When a gas well is completed, the gas goes into a gathering system, sent to a processing facility and ultimately to market. The liquid hydrocarbons (crude oil/condensate) which are produced in a gas well are shipped via truck or pipeline (depending on the volume involved) for further processing. However, when an oil well is completed the natural gas associated with the liquids (known as oil well gas or casing head gas) cannot be further processed if a gathering system and facilities are not available. In these cases, operators have no choice but to either vent (release the gas into the atmosphere) or flare (burn the gas with the resulting CO2 released into the atmosphere). Since flaring is safer and less damaging to the environment, it is the preferred solution.
In the early days of the development of the Bakken, flaring was a concern, but not a crisis. However, as development has progressed, flaring has become an increasingly important issue. Historically Texas flared more gas than North Dakota, but since 2011, the trend reversed and since then North Dakota has flared more gas than Texas by an ever widening margin. There are currently about 9,000 wells in North Dakota and the number is projected to reach 50,000 by 2030, so the implications for the future are obvious.
It is estimated that approximately 30% of the gas produced in North Dakota is flared. In 2013 enough gas was flared to meet the energy needs of 1.3 million homes. This represents a loss of about $1.3 billion to operators, land owners and the state’s treasury. In response to the concerns of shareholders, royalty owners, government officials and environmentalists, an industry task force, representing hundreds of companies, was formed to come up with a plan. By developing infrastructure, exploring injection opportunities, and using gas to power equipment at the well site, it is felt that flaring can be virtually eliminated by 2020. Probably even more importantly, the task force believes that the industry can capture and utilize 85% of produced gas within the next two years. Since natural gas production in North Dakota is projected to increase by 40% by the end of 2015, this would truly be a remarkable achievement.

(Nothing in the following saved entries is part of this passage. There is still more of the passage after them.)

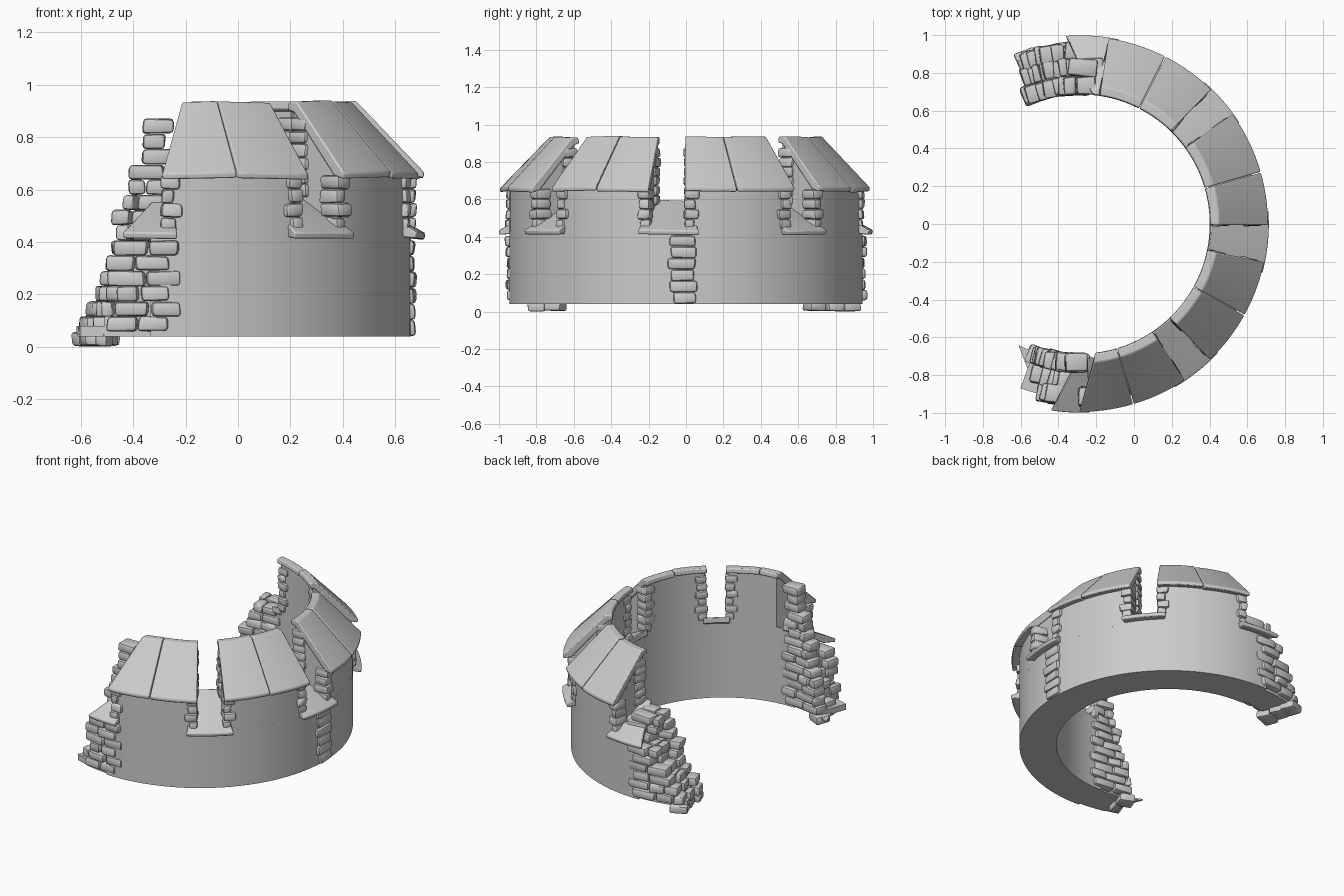
import bpy, bmesh, math, random
from mathutils import Matrix, Vector

if "Cube" in bpy.data.objects:
    bpy.data.objects.remove(bpy.data.objects["Cube"])

random.seed(7)
CX = -0.285                      # centre of the ring in x
R_OUT, R_IN = 0.945, 0.71
rnd = random.uniform


def polar(r, deg, z):
    a = math.radians(deg)
    return Vector((CX + r * math.cos(a), r * math.sin(a), z))


def finish(name, bm, angle=35, bevel=0):
    bmesh.ops.recalc_face_normals(bm, faces=bm.faces)
    me = bpy.data.meshes.new(name)
    bm.to_mesh(me)
    bm.free()
    ob = bpy.data.objects.new(name, me)
    bpy.context.collection.objects.link(ob)
    if bevel:
        m = ob.modifiers.new("edge", 'BEVEL')
        m.width, m.segments, m.limit_method = bevel, 2, 'ANGLE'
    bpy.ops.object.select_all(action='DESELECT')
    ob.select_set(True)
    bpy.context.view_layer.objects.active = ob
    bpy.ops.object.shade_smooth_by_angle(angle=math.radians(angle))
    return ob


def arc(name, prof, a0, a1, skew0=0, skew1=0, step=2.5, bevel=0, wobble=0):
    """Sweep an (r, z) profile from a0 to a1; skew shifts the inner end of each cut."""
    bm = bmesh.new()
    n = max(2, round(abs(a1 - a0) / step))
    rmax, rmin = max(p[0] for p in prof), min(p[0] for p in prof)
    tilt, lift = rnd(-wobble, wobble), rnd(-wobble, wobble) * 0.5
    rings = []
    for i in range(n + 1):
        t = i / n
        ring = []
        for r, z in prof:
            k = (rmax - r) / (rmax - rmin)
            s, e = a0 + skew0 * k, a1 + skew1 * k
            ring.append(bm.verts.new(polar(r, s + (e - s) * t, z + lift + tilt * (t - 0.5))))
        rings.append(ring)
    m = len(prof)
    for p, q in zip(rings, rings[1:]):
        for j in range(m):
            bm.faces.new((p[j], p[(j + 1) % m], q[(j + 1) % m], q[j]))
    bm.faces.new(rings[0])
    bm.faces.new(rings[-1])
    return finish(name, bm, bevel=bevel)


def brick(bm, r, deg, z, dr, dt, dz, turn=4):
    """One worn, rounded stone: radial depth dr, tangent length dt, height dz."""
    b = bmesh.new()
    bmesh.ops.create_cube(b, size=1)
    for v in b.verts:
        v.co = Vector((v.co.x * dr, v.co.y * dt, v.co.z * dz))
        v.co += Vector((rnd(-.006, .006), rnd(-.006, .006), rnd(-.003, .003)))
    bmesh.ops.bevel(b, geom=b.edges[:], offset=min(dr, dt, dz) * 0.25, segments=2,
                    profile=0.5, affect='EDGES')
    b.transform(Matrix.Translation(polar(r, deg, z))
                @ Matrix.Rotation(math.radians(deg + rnd(-turn, turn)), 4, 'Z'))
    tmp = bpy.data.meshes.new("tmp")
    b.to_mesh(tmp)
    b.free()
    bm.from_mesh(tmp)
    bpy.data.meshes.remove(tmp)


def jamb(bm, edge, side, r, depth, z0, z1, width):
    """Stack of stones beside a gap; side = direction into the merlon."""
    n = round((z1 - z0) / 0.05)
    h = (z1 - z0) / n
    for i in range(n):
        w = width + (0.012 if i % 2 else -0.008) + rnd(-.006, .006)
        deg = edge + side * math.degrees((w / 2 - 0.008) / r)
        brick(bm, r + rnd(-.003, .003), deg, z0 + (i + 0.5) * h, depth, w, h * 0.98, 2)


def rubble(name, side, top, ends_in, ends_out, inner_start, upper):
    """Broken wall end: coursed stones in three rings stepping back with height."""
    bm = bmesh.new()
    h = 0.058
    for c in range(math.ceil(top / h)):
        z = (c + 0.5) * h
        for k, r in enumerate((0.735, 0.83, 0.912)):
            if z > 0.42 and k > upper:
                continue
            if k == 0:
                t = z / top
            else:
                t = min(1, z / 0.42)
            f = k / 2
            end = ((1 - f) * (ends_in[0] + (ends_in[1] - ends_in[0]) * t)
                   + f * (ends_out[0] + (ends_out[1] - ends_out[0]) * t)) + rnd(-2.2, 1.8)
            start = (104 if c == 0 else inner_start if z > 0.42 else 86) + (c % 2) * 2.5
            while end - start > 2.5:
                length = min(rnd(0.10, 0.16), math.radians(end - start) * r)
                d = math.degrees(length / r)
                brick(bm, r + rnd(-.006, .006), side * (start + d / 2), z,
                      0.095, length * 0.97, h * (0.9 if c == 0 else 0.98), 5)
                start += d
    finish(name, bm, 40)


# Smooth curved wall, with a top that slopes under the sills
arc("wall", [(R_OUT, .04), (R_OUT, .425), (R_IN, .56), (R_IN, .04)], -93, 91)

# Stepped wall core hidden behind the broken ends
for i, (top, lo, hi) in enumerate([(.38, -97, 95), (.26, -100, 100), (.16, -104, 105),
                                   (.08, -110, 111)]):
    for tag, a, b in (("front", lo, -92), ("back", 90, hi)):
        arc(f"{tag}_end_core_{i}", [(.925, .04), (.925, top), (.73, top), (.73, .04)], a, b)
arc("front_end_base", [(.93, .04), (.93, .05), (.72, .05), (.72, .04)], -104, -92, skew0=-13)

# Merlons: body, sloping roof slabs, and stone jambs (start, split, end in degrees)
MERLONS = [(-90, -73.5, -56.5), (-46, -29, -12), (0, 16, 35.5), (46, 63, 81)]
BODY = [(R_OUT, .40), (R_OUT, .66), (.72, .895), (R_IN, .90), (R_IN, .40)]
ROOF = [(.992, .642), (.995, .664), (.735, .936), (.69, .936), (.685, .905),
        (.72, .895), (.94, .655)]
jambs = bmesh.new()
for i, (a, m, b) in enumerate(MERLONS):
    broken = 7 if i == 0 else 0
    arc(f"merlon_{i}", BODY, a + .6, b - .6, skew0=broken)
    arc(f"roof_slab_{i}_a", ROOF, a - .3, m - .15, skew0=broken, bevel=.006, wobble=.008)
    arc(f"roof_slab_{i}_b", ROOF, m + .15, b + .3, bevel=.006, wobble=.008)
    for edge, side in ((a, 1), (b, -1)):
        jamb(jambs, edge, side, .915, .10, .44, .655, .062)
        if not (broken and side == 1):
            jamb(jambs, edge, side, .742, .092, .57, .875, .068)
finish("jamb_stones", jambs, 40)

# Sloping sills in the gaps
SILL = [(.995, .412), (1.0, .435), (.965, .455), (.69, .598), (.685, .56), (.93, .418)]
for i, (a, b, s0, s1) in enumerate([(-99, -87, 9, 0), (-60, -43, 2, -2), (-15, 4, 3, -3),
                                    (32.5, 49, 2, -2), (78, 94.5, 2, -10)]):
    arc(f"sill_{i}", SILL, a, b, s0, s1, bevel=.006, wobble=.006)

# Stone patch on the outer wall below the middle sill
patch = bmesh.new()
for i in range(6):
    w = (.125, .15)[i % 2] + rnd(-.015, .015)
    brick(patch, .925, -1.2 + rnd(-.7, .7), .073 + i * .061, .07, w, .06, 1)
finish("wall_patch_stones", patch, 40)

# Broken ends of the ring
rubble("front_broken_end", -1, .87, (115, 95), (103, 103.5), 87, 0)
rubble("back_broken_end", 1, .56, (117, 98), (113, 97), 81, 1)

To read the article in its entirety, please go to http://www.rigzone.com/news/oil_gas/a/132092/OG.